For some reasons (undisclosed here) , I may be incomeless for a few years. i have about 200K savings, staying in my parent home but i gave them a lump sum of 50K at one shot. told them is for next few years of me being jobless( not that i want)
Should not have any expenses since i would not go out at all! So maybe phone bill cost $30 per month and insurance which i should have enough saving to tank for five years of payment.
Anyone similar situation to me? So my question is has anyone also incomeless for a few years? So when u get back to salaryman – how did u cope. And what u do when u are incomeless and mental wise all ok? Asking for reference and mental preparation
- Might want to have a plan?
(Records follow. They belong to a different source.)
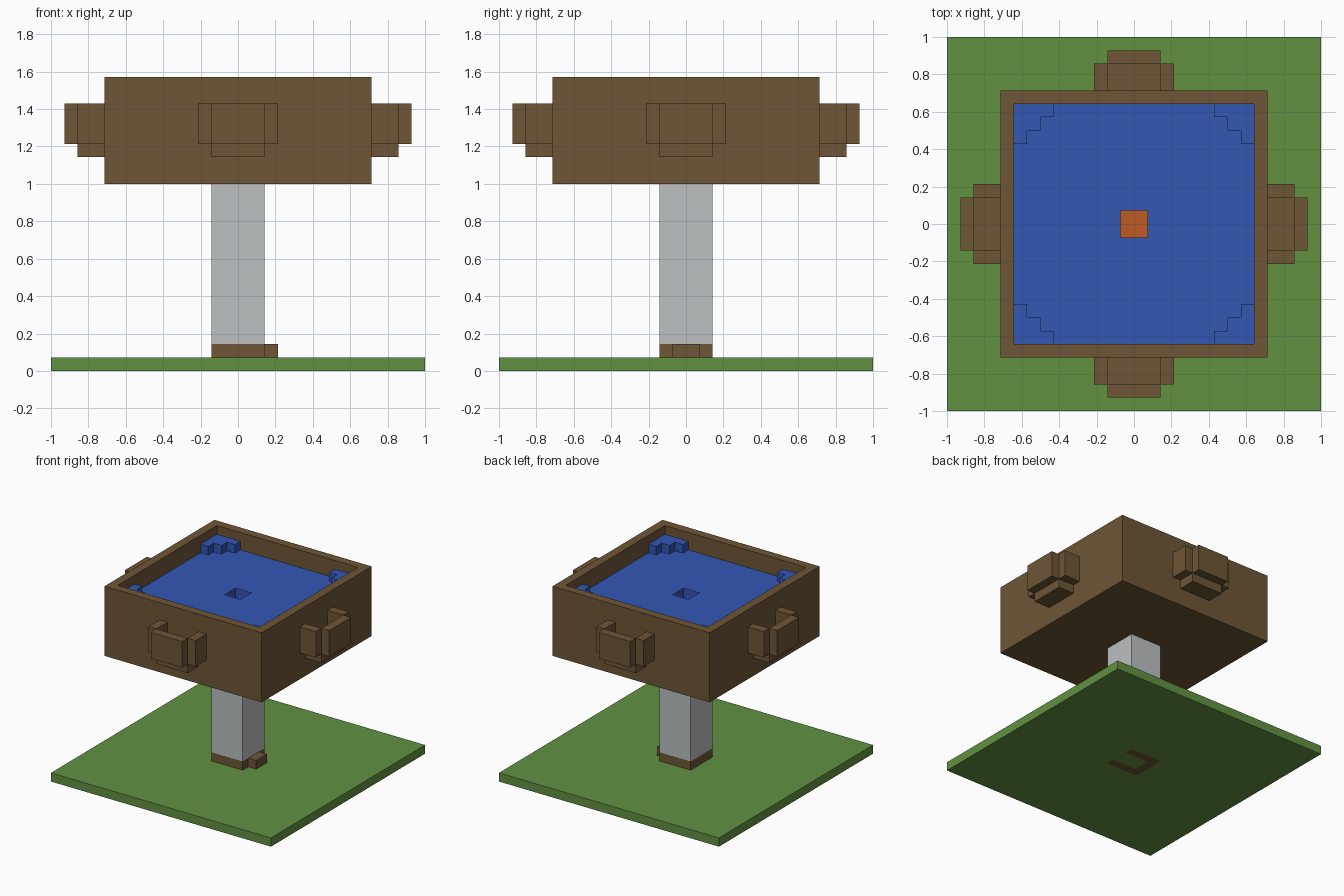
import bpy, bmesh
from math import pi
from mathutils import Matrix

U = 1 / 14  # one building block

cube = bpy.data.objects.get("Cube")
if cube:
    bpy.data.objects.remove(cube, do_unlink=True)


def material(name, *rgb):
    col = [((c / 255 + 0.055) / 1.055) ** 2.4 for c in rgb] + [1]
    m = bpy.data.materials.new(name)
    m.use_nodes = True
    m.diffuse_color = col
    m.node_tree.nodes["Principled BSDF"].inputs["Base Color"].default_value = col
    return m


brown = material("brown wood", 110, 86, 54)
green = material("grass green", 98, 145, 66)
blue = material("water blue", 51, 87, 180)
grey = material("light grey stone", 188, 192, 192)
orange = material("orange", 190, 91, 35)


def box(bm, x0, x1, y0, y1, z0, z1):
    """Add a block given its limits in block units."""
    verts = bmesh.ops.create_cube(bm, size=1)["verts"]
    for v in verts:
        v.co.x = x1 if v.co.x > 0 else x0
        v.co.y = y1 if v.co.y > 0 else y0
        v.co.z = z1 if v.co.z > 0 else z0


def frame(bm, outer, inner, z0, z1):
    """Add a square slab with a square hole through it."""
    def loop(r, z):
        return [bm.verts.new((sx * r, sy * r, z))
                for sx, sy in ((-1, -1), (1, -1), (1, 1), (-1, 1))]
    rings = [loop(outer, z0), loop(outer, z1), loop(inner, z1), loop(inner, z0)]
    for a, b in zip(rings, rings[1:] + rings[:1]):
        for i in range(4):
            j = (i + 1) % 4
            bm.faces.new((a[i], a[j], b[j], b[i]))


def part(name, mat, boxes=(), frames=(), turn=0):
    bm = bmesh.new()
    for b in boxes:
        box(bm, *b)
    for f in frames:
        frame(bm, *f)
    bmesh.ops.transform(bm, verts=bm.verts,
                        matrix=Matrix.Scale(U, 4) @ Matrix.Rotation(turn * pi / 2, 4, 'Z'))
    bmesh.ops.recalc_face_normals(bm, faces=bm.faces)
    me = bpy.data.meshes.new(name)
    bm.to_mesh(me)
    bm.free()
    me.materials.append(mat)
    ob = bpy.data.objects.new(name, me)
    bpy.context.scene.collection.objects.link(ob)
    return ob


# Ground slab, with the three-sided footing let into it
part("ground_slab", green, boxes=[(-1, 2, -1, 1, 0, 1)], frames=[(14, 2, 0, 1)])
part("footing", brown, boxes=[(-2, 2, -2, -1, 0, 2), (-2, 2, 1, 2, 0, 2),
                              (-2, -1, -1, 1, 0, 2)])
part("footing_step", brown, boxes=[(2, 3, -1, 1, 1, 2)])

# Column
part("column", grey, boxes=[(-2, 2, -2, 2, 2, 14)])

# Basin with water and a hole down to the orange plug
part("basin", brown, frames=[(10, 1, 14, 15), (10, 9, 15, 22)])
part("plug", orange, boxes=[(-1, 1, -1, 1, 14, 15)])
part("water", blue, frames=[(9, 1, 15, 20)])

for k, side in enumerate(("front", "left", "back", "right")):
    # Open trough on each side: floor, two cheeks and outer wall
    part(side + "_trough", brown, turn=k, boxes=[
        (-2, 2, -12, -10, 16, 17),
        (-3, -2, -12, -10, 17, 20), (2, 3, -12, -10, 17, 20),
        (-2, 2, -13, -12, 17, 20)])
    # Stepped water in each corner
    part(side + "_corner_water", blue, turn=k, boxes=[
        (-9, -6 - i, -9 + i, -8 + i, 20, 21) for i in range(3)])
Like what you intend to do during these few years.
Last time I had a friend who did that, left the company and took a break for a few years, then back in, after a few years,she quit again but was feeling restless at home so she got a job which is different from her previous job, which also means she will start at the bottom but get to learn new stuff and she doesn’t mind since she has the financial means to do so.
My mum was let go after her boss sold the company but like my dad said “her backside got nails, cannot sit at home one” , so instead of retiring, she went out to find a new job.
Depending on your industry, you might have to play some catch up after the break to get back on track with the newer technology etc.
- Here’s sharing my experience: I took an unplanned and unintended career break due to illness, from approx 2016 to 2021. I can’t really put a finger down to the number of years I stopped work, cos I had stepped down my employment gradually from FTE to part-time, to self-employed, then freelance, until my health required me to stop working totally.
When my health got better in late 2020, I started reading up on how to re-enter the workforce/restart my career after a break. Honestly, despite all the hell that the pandemic caused, there were two good things that came out of it that benefitted me:
The SGUnited heavily subsidised training/skills/mid-career programmes that came with monthly training allowance. I personally took a 9-mths long SGUS prog in digital HR to brush up my rusty skills and make myself more relevant to today’s needs, and also got to upskill in the newer tech skill
WFH corporate jobs were previously rare in Sg, but companies were forced to make it happen and now some of them have realised the good in a hybrid workforce. Though it’s still too soon to say for sure, we will have to see how things go after Apr 26.
And remote/hybrid work arrangements were what I really needed so as to manage my energy output better to avoid crashes/relapses. I have since started working in Feb 2022, although in a lower role but getting to restart is of more importance.
In terms of finances I can’t really offer much advice given that I actually had to turn to family for help ultimately cos the medical expenses plus not working expended all of my savings. But the break also forced me to cut my monthly bills to only what is most essential, and I realised that a lot of the expenses that I thought were important or necessary may not actually be. So it’s important to rank your expenses I think, and perhaps as you go along your break, you can slowly cut away those things that you can do without.
Finally, to end this off, I can’t emphasise enough that HEALTH IS WEALTH. Please take care of yourselves first and foremost, be it physically, mentally, emotionally. No matter how much you slog for any company, or offer your time and money to any religion, or bend over backwards to cater to your friends/network/etc, when disaster hits, not all of them will be willing to stay with you to ride it out and give a helping hand. But I also don’t regret or blame the higher being for having to go through what I did, cos the “social cleansing” really helped me to now know who are my important people (honestly many of those whom I thought would be in this group ended up taking flight but it’s okay, good riddance to them).